If you’re a fan of Genesis’s early work, then you will certainly find this at least interesting, if not love it. I fall into the latter category, admitting this is one of my favorite progressive-rock albums of recent years.
The Genesis comparison becomes immediately evident on the opening track “Over The Falls” in a variety of forms, mainly the tones of the piano, organ, mellotron, synths, etc…all have Tony Banks’s signature style stamped over them. Even the guitars, both acoustic and electric, resemble Steve Hackett’s or Mike Rutherford’s tones/playing styles. Add an occasional flute to the mix on tunes such as “The Poet’s Liar” and you have a band eerily reminiscent of Genesis around the era of the classics Nursery Cryme, Selling England By The Pound, or the magnificent Foxtrot.
And it’s more than just the instruments/musicianship that brings to mind those “oldie” albums. Changes in time signatures, seamless interweaving between heavy and acoustic passages, complicated arrangements also have the Genesis mark.

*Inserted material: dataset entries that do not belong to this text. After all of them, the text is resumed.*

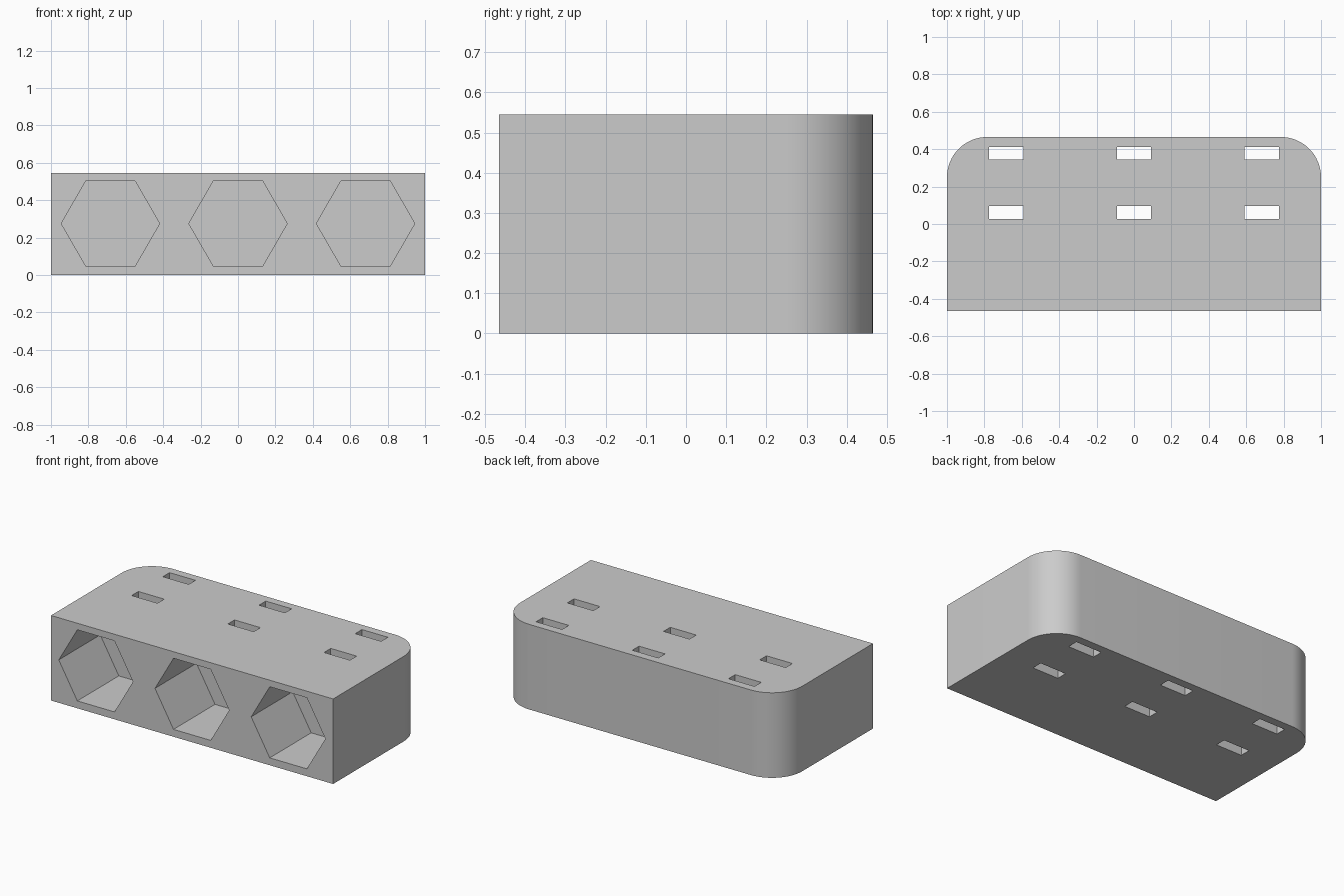
import bpy
import bmesh
import math

# Remove the default cube
cube = bpy.data.objects.get("Cube")
if cube:
    bpy.data.objects.remove(cube, do_unlink=True)

HALF_W, HALF_D, HEIGHT = 1.0, 0.465, 0.545
CORNER = 0.215
HEX_RADIUS, HEX_DEPTH = 0.263, 0.42
PITCH = 0.682

grey = bpy.data.materials.new("plain_grey")
grey.use_nodes = True
grey.diffuse_color = (0.6, 0.6, 0.6, 1)
grey.node_tree.nodes["Principled BSDF"].inputs["Base Color"].default_value = (0.6, 0.6, 0.6, 1)


def prism(name, outline, direction):
    """Extrude a closed outline of 3D points along a direction."""
    bm = bmesh.new()
    face = bm.faces.new([bm.verts.new(p) for p in outline])
    moved = bmesh.ops.extrude_face_region(bm, geom=[face])["geom"]
    bmesh.ops.translate(bm, vec=direction,
                        verts=[v for v in moved if isinstance(v, bmesh.types.BMVert)])
    bmesh.ops.recalc_face_normals(bm, faces=bm.faces)
    mesh = bpy.data.meshes.new(name)
    bm.to_mesh(mesh)
    bm.free()
    mesh.materials.append(grey)
    obj = bpy.data.objects.new(name, mesh)
    bpy.context.collection.objects.link(obj)
    return obj


def cut(target, cutter):
    """Subtract the cutter from the target and discard it."""
    cutter.hide_render = True
    mod = target.modifiers.new("cut", "BOOLEAN")
    mod.operation = "DIFFERENCE"
    mod.solver = "EXACT"
    mod.object = cutter
    bpy.ops.object.select_all(action="DESELECT")
    bpy.context.view_layer.objects.active = target
    target.select_set(True)
    bpy.ops.object.modifier_apply(modifier=mod.name)
    bpy.data.objects.remove(cutter, do_unlink=True)


# Body: square front corners, rounded back corners
outline = [(-HALF_W, -HALF_D, 0), (HALF_W, -HALF_D, 0)]
STEPS = 16
for side, start in ((1, 0), (-1, 90)):
    for i in range(STEPS + 1):
        a = math.radians(start + 90 * i / STEPS)
        outline.append((side * (HALF_W - CORNER) + CORNER * math.cos(a),
                        HALF_D - CORNER + CORNER * math.sin(a), 0))
body = prism("holder_body", outline, (0, 0, HEIGHT))

for column in (-1, 0, 1):
    x = column * PITCH

    # Blind hexagonal socket in the front
    hexagon = [(x + HEX_RADIUS * math.cos(math.radians(60 * i)), -HALF_D - 0.1,
                0.275 + HEX_RADIUS * math.sin(math.radians(60 * i))) for i in range(6)]
    cut(body, prism("socket_cutter", hexagon, (0, HEX_DEPTH + 0.1, 0)))

    # Two strap slots running from top to bottom
    for y in (0.062, 0.378):
        slot = [(x + sx * 0.092, y + sy * 0.034, -0.1)
                for sx, sy in ((-1, -1), (1, -1), (1, 1), (-1, 1))]
        cut(body, prism("slot_cutter", slot, (0, 0, HEIGHT + 0.2)))

# Smooth rounded corners, crisp edges
bpy.ops.object.select_all(action="DESELECT")
bpy.context.view_layer.objects.active = body
body.select_set(True)
bpy.ops.object.shade_smooth_by_angle(angle=math.radians(30))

The only place the sound truly differs from Genesis is when it comes to the lead vocalist. Crucible’s Bill Esposito doesn’t possess the instantly-recognizable timbre or quirky dramatics of Peter Gabriel (or even Phil Collins, for that matter), but then again, who does? Esposito’s voice is more than pleasant, however, and fits well within the genre.
Generally, most of the tracks are memorable, some even “sing-along” worthy. “Lords And Leeches” is one such tune. Additionally, many of the most unforgettable sections on this album are the instrumental bits—the occasional guitar or keyboard riffs—that pop up throughout several of the longer tunes. Again, in “Lords And Leeches,” an organ riff in the center section is a prime example of this, as well as the opening acoustic guitar/mandolin melody that opens the short instrumental track “In Ancient Tongue.” You can hum along to these passages after just one or two listens and you’ll have them popping into your head at the oddest of times.

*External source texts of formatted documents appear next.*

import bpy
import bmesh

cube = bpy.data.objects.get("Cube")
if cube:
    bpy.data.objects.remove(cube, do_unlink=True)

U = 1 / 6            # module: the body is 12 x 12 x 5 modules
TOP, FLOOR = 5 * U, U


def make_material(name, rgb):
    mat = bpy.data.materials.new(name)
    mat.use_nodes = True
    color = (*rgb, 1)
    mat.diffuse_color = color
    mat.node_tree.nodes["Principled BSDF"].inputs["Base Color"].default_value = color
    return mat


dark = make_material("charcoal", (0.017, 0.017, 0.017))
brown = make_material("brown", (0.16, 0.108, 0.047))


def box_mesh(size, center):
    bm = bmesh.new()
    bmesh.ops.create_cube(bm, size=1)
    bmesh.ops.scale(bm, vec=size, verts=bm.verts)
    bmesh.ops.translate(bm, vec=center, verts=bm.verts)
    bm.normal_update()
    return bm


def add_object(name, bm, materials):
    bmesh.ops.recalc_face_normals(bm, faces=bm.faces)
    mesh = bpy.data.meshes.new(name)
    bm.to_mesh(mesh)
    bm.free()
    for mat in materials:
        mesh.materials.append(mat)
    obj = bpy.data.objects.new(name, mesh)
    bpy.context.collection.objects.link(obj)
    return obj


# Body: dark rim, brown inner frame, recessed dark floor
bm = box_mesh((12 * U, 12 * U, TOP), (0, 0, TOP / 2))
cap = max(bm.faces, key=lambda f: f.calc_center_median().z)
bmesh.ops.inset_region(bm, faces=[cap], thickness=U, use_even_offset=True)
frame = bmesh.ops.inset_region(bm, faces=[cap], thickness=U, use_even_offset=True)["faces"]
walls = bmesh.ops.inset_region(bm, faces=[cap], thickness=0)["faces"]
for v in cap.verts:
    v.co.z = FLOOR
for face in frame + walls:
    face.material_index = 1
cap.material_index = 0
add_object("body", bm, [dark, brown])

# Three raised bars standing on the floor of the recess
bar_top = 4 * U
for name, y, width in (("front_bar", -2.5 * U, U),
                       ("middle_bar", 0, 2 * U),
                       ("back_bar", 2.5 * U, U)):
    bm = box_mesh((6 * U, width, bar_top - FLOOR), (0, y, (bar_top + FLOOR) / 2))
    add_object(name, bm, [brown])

The high point of the album, however, has to be the last track, “An Imp’s Tale,” a seven-part epic highly reminiscent of all things Genesis. Although the opening section sounds quite similar to Genesis’s “The 11th Earl of Mar,” the remainder has more than a few similarities to Genesis’s opus “Supper’s Ready.” Heck, there’s a hopping/bopping little passage reminiscent of “Supper’s Ready’s-Willow Farm” section as well as another chunk that instantly brings to mind the powerful “Supper’s Ready-Apocalypse In 9/8” passage, replete with the odd time signature and the haunting mellotron wash and synth leads. And once again, the flute returns here, making the Genesis influence/connection complete and too apparent to ignore.

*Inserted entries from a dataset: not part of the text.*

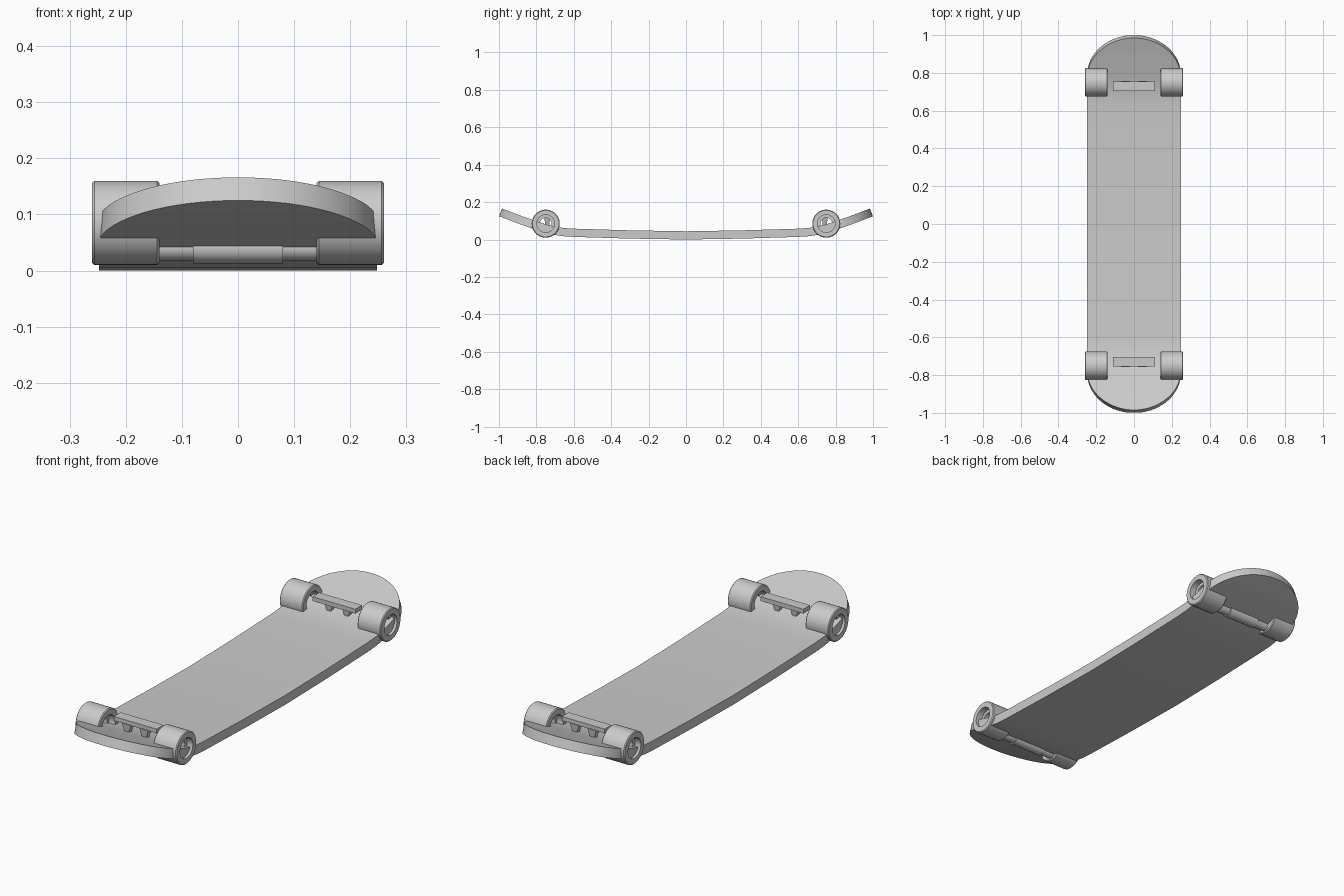
import bpy, bmesh, math
from mathutils import Matrix, Vector

cube = bpy.data.objects.get("Cube")
if cube:
    bpy.data.objects.remove(cube, do_unlink=True)

GREY = (0.6, 0.6, 0.6, 1)
grey = bpy.data.materials.new("plain grey")
grey.use_nodes = True
grey.diffuse_color = GREY
grey.node_tree.nodes["Principled BSDF"].inputs["Base Color"].default_value = GREY


def finish(bm, name, smooth=True):
    bmesh.ops.recalc_face_normals(bm, faces=bm.faces)
    mesh = bpy.data.meshes.new(name)
    bm.to_mesh(mesh)
    bm.free()
    ob = bpy.data.objects.new(name, mesh)
    bpy.context.collection.objects.link(ob)
    mesh.materials.append(grey)
    if smooth:
        bpy.ops.object.select_all(action="DESELECT")
        ob.select_set(True)
        bpy.context.view_layer.objects.active = ob
        bpy.ops.object.shade_smooth_by_angle(angle=math.radians(30))
    return ob


def lathe(name, profile, centre, closed, steps=40):
    """Revolve (radius, x) points about an axis parallel to x."""
    bm = bmesh.new()
    rings = []
    for i in range(steps):
        a = math.tau * i / steps
        rings.append([bm.verts.new((centre[0] + x, centre[1] + r * math.cos(a),
                                    centre[2] + r * math.sin(a))) for r, x in profile])
    n = len(profile)
    for i in range(steps):
        a, b = rings[i], rings[(i + 1) % steps]
        for j in range(n if closed else n - 1):
            k = (j + 1) % n
            bm.faces.new((a[j], a[k], b[k], b[j]))
    if not closed:
        bm.faces.new([r[0] for r in rings])
        bm.faces.new([r[-1] for r in rings])
    return finish(bm, name)


def tapered_block(name, centre, top, bottom, height):
    """Box whose top and bottom have different (x, y) sizes."""
    bm = bmesh.new()
    bmesh.ops.create_cube(bm, size=1)
    for v in bm.verts:
        sx, sy = top if v.co.z > 0 else bottom
        v.co = Vector((v.co.x * sx, v.co.y * sy, v.co.z * height)) + Vector(centre)
    return finish(bm, name, smooth=False)


# Deck: side profile of the underside, upturned at both ends
BOTTOM = [(0, 0.0), (0.3, 0.005), (0.6, 0.014), (0.66, 0.018), (0.71, 0.026),
          (0.76, 0.038), (0.82, 0.058), (0.91, 0.09), (1.0, 0.125)]
THICK, HALF_W, STRAIGHT = 0.044, 0.248, 0.79


def underside(y):
    y = abs(y)
    for (y0, z0), (y1, z1) in zip(BOTTOM, BOTTOM[1:]):
        if y <= y1:
            return z0 + (z1 - z0) * (y - y0) / (y1 - y0)
    return BOTTOM[-1][1]


half = [(y, HALF_W) for y, z in BOTTOM if y < STRAIGHT]
for i in range(17):
    t = math.radians(85 * i / 16)
    half.append((STRAIGHT + (1 - STRAIGHT) * math.sin(t), HALF_W * math.cos(t)))
rows = [(-y, w) for y, w in reversed(half[1:])] + half

bm = bmesh.new()
sections = []
for y, w in rows:
    slope = (underside(y + 0.02) - underside(y - 0.02)) / 0.04 if abs(y) < 0.98 else math.copysign(0.38, y)
    up = Vector((0, -slope, 1)).normalized() * THICK
    low = Vector((0, y, underside(y)))
    side = Vector((w, 0, 0))
    sections.append([bm.verts.new(p) for p in (low - side, low + side, low + side + up, low - side + up)])
for a, b in zip(sections, sections[1:]):
    for j in range(4):
        k = (j + 1) % 4
        bm.faces.new((a[j], a[k], b[k], b[j]))
bm.faces.new(sections[0])
bm.faces.new(sections[-1])
finish(bm, "deck")

# Wheel section: rounded tread, recessed hub with an open bore
WHEEL = [(0.075, -0.056), (0.075, 0.056), (0.071, 0.06), (0.047, 0.06), (0.047, 0.03),
         (0.031, 0.03), (0.031, -0.03), (0.047, -0.03), (0.047, -0.06), (0.071, -0.06)]
# Hanger: thick middle with thinner ends
HANGER = [(0.023, -0.15), (0.023, -0.08), (0.028, -0.08),
          (0.028, 0.08), (0.023, 0.08), (0.023, 0.15)]

for end, s in (("front", -1), ("back", 1)):
    for side, m in (("left", 1), ("right", -1)):
        lathe(f"{end}_{side}_wheel", WHEEL, (m * 0.2, s * 0.75, 0.085), True)
        # Wedge-shaped supports under the plate
        tapered_block(f"{end}_{side}_support", (m * 0.045, s * 0.742, 0.092),
                      (0.045, 0.03), (0.015, 0.02), 0.05)
    lathe(f"{end}_hanger", HANGER, (0, s * 0.75, 0.041), False, 24)
    tapered_block(f"{end}_plate", (0, s * 0.729, 0.125), (0.22, 0.05), (0.22, 0.05), 0.02)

Is the “copycat” approach horrible? Not to my ears. Apart from the earliest releases by Marillion, I had not run across another band so reminiscent of Genesis, especially the “early/classic” era when Peter Gabriel still ran the roost and before things slowly degenerated into pop territory. Is Crucible’s approach in any way innovative? Hell no, but that’s what makes them fun, at least to me, since I’ve longed for that old Genesis sound for way too many years. Is Tall Tales another masterpiece in the form of Foxtrot or Selling England By The Pound? Probably not, but it’s close enough for me!